Through the efforts of Rev. Mike Densmore and Rev. Denise Mullaney, the Perkins School of Theology at SMU offered a Spiritual Direction Certification course at Camp Sumatanga beginning in October of 2015. The two-year program trains clergy and laity called to this specialized ministry. As the course to draws to a close, two participants in the program were asked to share their thoughts.
I graduated from Perkins with an M.Div. in 2002, so I knew first-hand how excellent the school was. A few years ago, when Perkins first offered the certification program, I was very interested, but was not in a place professionally or financially to attend. When it was announced that the program was going to be offered at Camp Sumatanga, I was thrilled and couldn’t wait to sign up. I have not been disappointed – it was what I expected it would be: excellent teaching and processing through the whole course.
As a pastor, I was and am often called upon for spiritual direction in an informal way as part of my job. However, I realized that I needed more knowledge and practice in a structured and credible way. I have received that and more.
I have grown personally in my own faith walk with God. I have been led to examine spiritual disciplines I had not tried before, such as centering prayer. I have learned which spiritual practices work for me and which don’t. This will be valuable when I direct others – I can lead them into these practices and understand what they are going through as they grow in their spiritual lives. I can also help them discover and develop their own spiritual muscles.
The instructors we have had so far have stretched me, guiding me into learning more about spiritual formation and direction, instilling in me the desire to know more and to grow deeper in my faith journey, personally and professionally. One of the best things has been the relationships I have formed with members of my cohort.

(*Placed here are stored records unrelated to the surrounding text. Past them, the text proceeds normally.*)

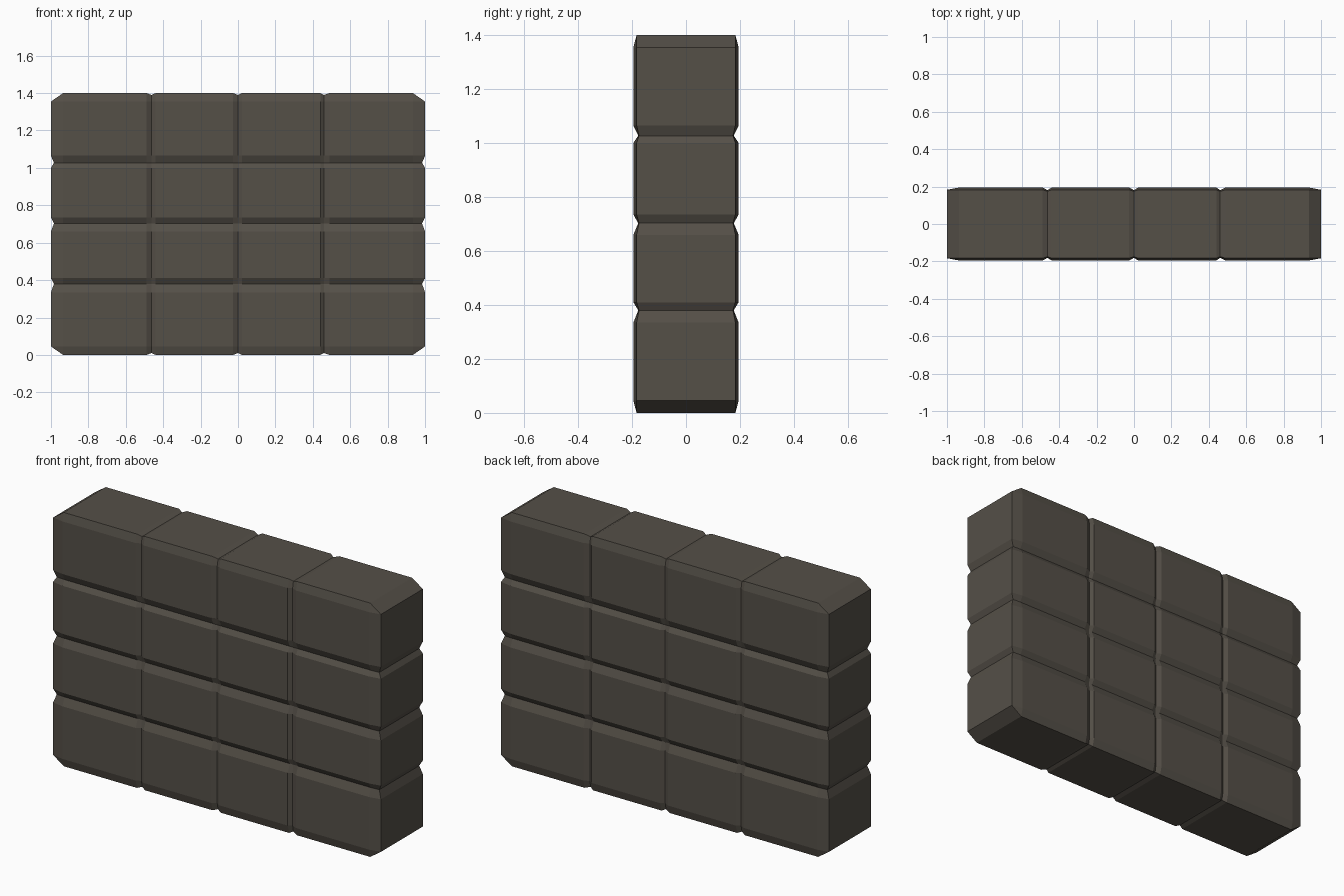
import bpy, bmesh

if "Cube" in bpy.data.objects:
    bpy.data.objects.remove(bpy.data.objects["Cube"])

# Lattice lines: outer rim, chamfer line, then groove triples (edge, valley, edge)
XS = [-1, -.935, -.488, -.463, -.44, -.027, 0, .022, .44, .46, .49, .935, 1]
ZS = [0, .045, .335, .38, .41, .66, .703, .735, 1.0, 1.027, 1.065, 1.355, 1.4]
VALLEYS = (3, 6, 9)
LAST = 12


def is_rim(k):
    return k in (0, LAST)


def position(i, j, side):
    x, z, y = XS[i], ZS[j], .195
    groove = i in VALLEYS or j in VALLEYS
    rim = is_rim(i) or is_rim(j)
    if groove:
        y = .177 if j in VALLEYS else .181
    if rim:
        y = .174 if groove else .183
    # grooves also notch the outline
    if is_rim(i) and j in VALLEYS:
        x *= .984
    if is_rim(j) and i in VALLEYS:
        z += .01 if j == 0 else -.01
    return x, side * y, z


bm = bmesh.new()
verts = {}
for side in (-1, 1):
    for i in range(LAST + 1):
        for j in range(LAST + 1):
            if not (is_rim(i) and is_rim(j)):      # cut-off corners
                verts[i, j, side] = bm.verts.new(position(i, j, side))

# Front and back block faces with their grooves
for side in (-1, 1):
    for i in range(LAST):
        for j in range(LAST):
            keys = [(i, j, side), (i + 1, j, side), (i + 1, j + 1, side), (i, j + 1, side)]
            bm.faces.new([verts[k] for k in keys if k in verts])

# Band around the ends, top and bottom
inner = range(1, LAST)
loop = [(i, 0) for i in inner] + [(LAST, j) for j in inner]
loop += [(i, LAST) for i in reversed(inner)] + [(0, j) for j in reversed(inner)]
for a, b in zip(loop, loop[1:] + loop[:1]):
    bm.faces.new([verts[(*a, -1)], verts[(*a, 1)], verts[(*b, 1)], verts[(*b, -1)]])

bmesh.ops.recalc_face_normals(bm, faces=bm.faces)
mesh = bpy.data.meshes.new("block_wall")
bm.to_mesh(mesh)
bm.free()
wall = bpy.data.objects.new("block_wall", mesh)
bpy.context.collection.objects.link(wall)

# Dark stone
stone = bpy.data.materials.new("dark_stone")
stone.diffuse_color = (.09, .079, .064, 1)
stone.use_nodes = True
stone.node_tree.nodes["Principled BSDF"].inputs["Base Color"].default_value = stone.diffuse_color
mesh.materials.append(stone)
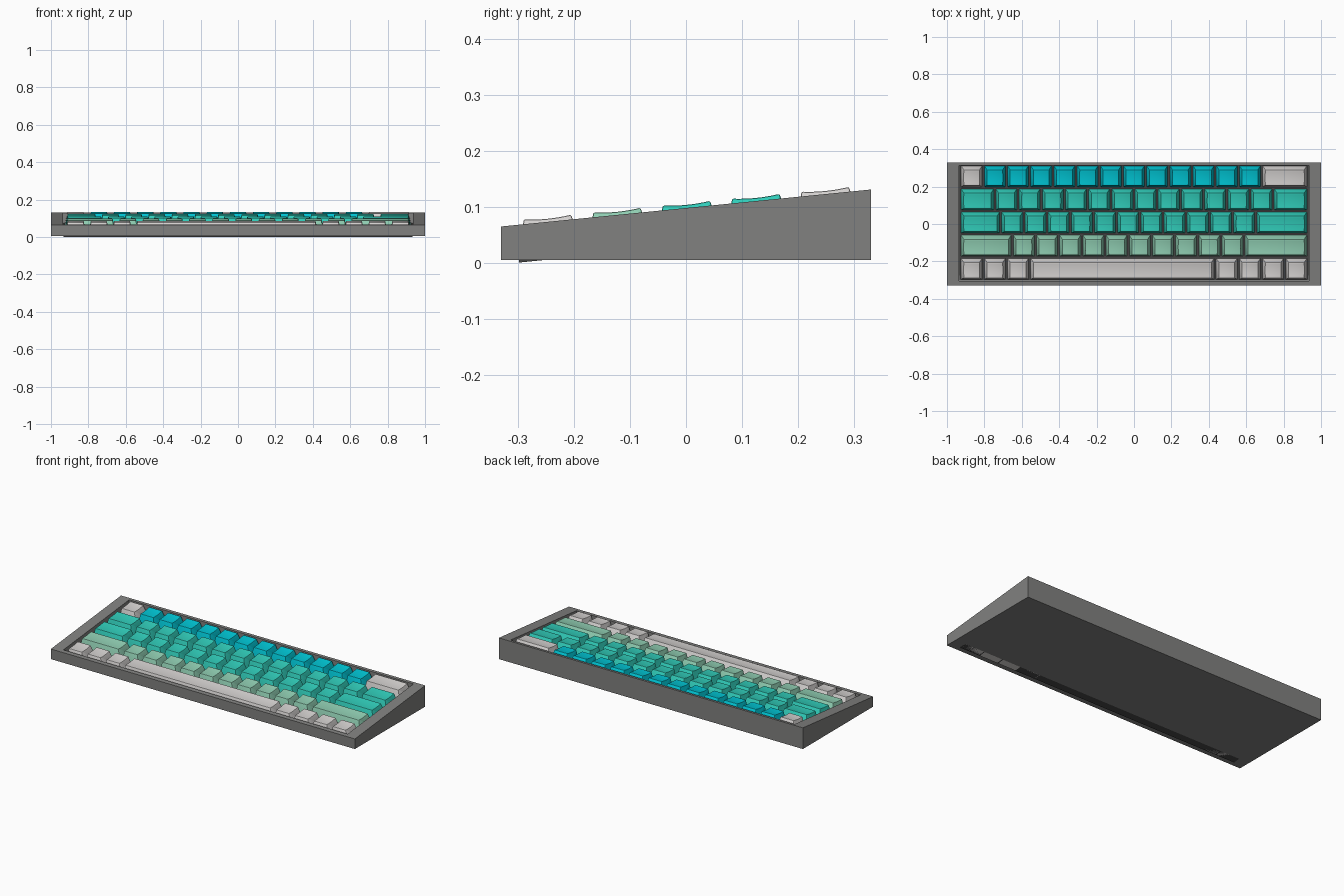
import bpy, bmesh, math
from mathutils import Matrix, Vector

if "Cube" in bpy.data.objects:
    bpy.data.objects.remove(bpy.data.objects["Cube"])

U = 0.124                      # one key unit
TILT = math.atan(0.1)          # slope of the key field
FRAME = Matrix.Translation((0, 0.009, 0.0315)) @ Matrix.Rotation(TILT, 4, 'X')


def material(name, rgb):
    m = bpy.data.materials.new(name)
    m.diffuse_color = (*rgb, 1)
    m.use_nodes = True
    m.node_tree.nodes["Principled BSDF"].inputs["Base Color"].default_value = m.diffuse_color
    return m


GREY = material("case grey", (0.22, 0.22, 0.215))
DARK = material("plate dark grey", (0.06, 0.06, 0.06))
WHITE = material("warm white", (0.66, 0.64, 0.63))
CYAN = material("cyan", (0.0, 0.56, 0.66))
TEAL = material("teal", (0.03, 0.61, 0.49))
MINT = material("mint", (0.28, 0.62, 0.45))


def finish(name, bm, mat):
    bmesh.ops.recalc_face_normals(bm, faces=bm.faces)
    me = bpy.data.meshes.new(name)
    bm.to_mesh(me)
    bm.free()
    me.materials.append(mat)
    ob = bpy.data.objects.new(name, me)
    bpy.context.collection.objects.link(ob)
    return ob


# wedge case with a rectangular well
def top_z(y):
    return 0.098 + 0.1 * y


def case():
    bm = bmesh.new()

    def ring(x, y0, y1, zf):
        return [bm.verts.new((px, py, zf(py))) for px, py in
                ((-x, y0), (x, y0), (x, y1), (-x, y1))]
    rings = [ring(1, -0.33, 0.33, lambda y: 0.005),
             ring(1, -0.33, 0.33, top_z),
             ring(0.935, -0.305, 0.313, top_z),
             ring(0.935, -0.305, 0.313, lambda y: 0.007)]
    for a, b in zip(rings, rings[1:]):
        for i in range(4):
            j = (i + 1) % 4
            bm.faces.new((a[i], a[j], b[j], b[i]))
    bm.faces.new(rings[0])
    bm.faces.new(rings[-1])
    finish("case", bm, GREY)


# sloping plate under the keys
def plate():
    bm = bmesh.new()
    bmesh.ops.create_cube(bm, size=1)
    bm.transform(FRAME @ Matrix.Translation((0, 0, 0.006))
                 @ Matrix.Diagonal((1.865, 0.616, 0.012, 1)))
    finish("key_plate", bm, DARK)


# tapered keycap with a scooped top
def keycap(name, x, v, units, mat):
    bm = bmesh.new()
    h, half, n = 0.0755, 0.059, 8
    hx = units * U / 2 - 0.003
    profile = [(-half, 0), (half, 0)]
    for i in range(n + 1):
        t = 1 - 2 * i / n
        profile.append((0.0425 * t - 0.001, h - 0.003 * (1 - t * t)))
    sides = []
    for s in (-1, 1):
        sides.append([bm.verts.new((s * (hx - 0.0165 * z / h), y, z)) for y, z in profile])
    a, b = sides
    bm.faces.new(a)
    bm.faces.new(b)
    for i in range(len(a)):
        j = (i + 1) % len(a)
        bm.faces.new((a[i], a[j], b[j], b[i]))
    bmesh.ops.recalc_face_normals(bm, faces=bm.faces)
    edges = [e for e in bm.edges if e.calc_face_angle(0) > 0.6
             and max(w.co.z for w in e.verts) > 0.01]
    bmesh.ops.bevel(bm, geom=edges, offset=0.003, segments=2, profile=0.5,
                    affect='EDGES', clamp_overlap=True)
    bm.transform(FRAME @ Matrix.Translation((x, v, 0)))
    ob = finish(name, bm, mat)
    ob.data.shade_smooth()
    bpy.context.view_layer.objects.active = ob
    ob.select_set(True)
    bpy.ops.object.shade_smooth_by_angle(angle=math.radians(35))
    ob.select_set(False)


case()
plate()

# rows from back to front: name, key widths, main colour, end colour
ROWS = [("number", [1] * 13 + [2], CYAN, WHITE),
        ("upper", [1.5] + [1] * 12 + [1.5], TEAL, TEAL),
        ("home", [1.75] + [1] * 11 + [2.25], TEAL, TEAL),
        ("lower", [2.25] + [1] * 10 + [2.75], MINT, MINT),
        ("space", [1, 1, 1, 8, 1, 1, 1, 1], WHITE, WHITE)]
for r, (row, widths, main, end) in enumerate(ROWS):
    x = -7.5 * U
    for k, w in enumerate(widths):
        mat = end if k in (0, len(widths) - 1) else main
        keycap(f"{row}_row_key_{k + 1}", x + w * U / 2, (2 - r) * 0.1244, w, mat)
        x += w * U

We have shared so much of our spiritual lives with one another, and I have observed and learned from them things that have deepened my faith. As in seminary, these are relationships that will remain for a lifetime.
—Rev. Patsy Carlberg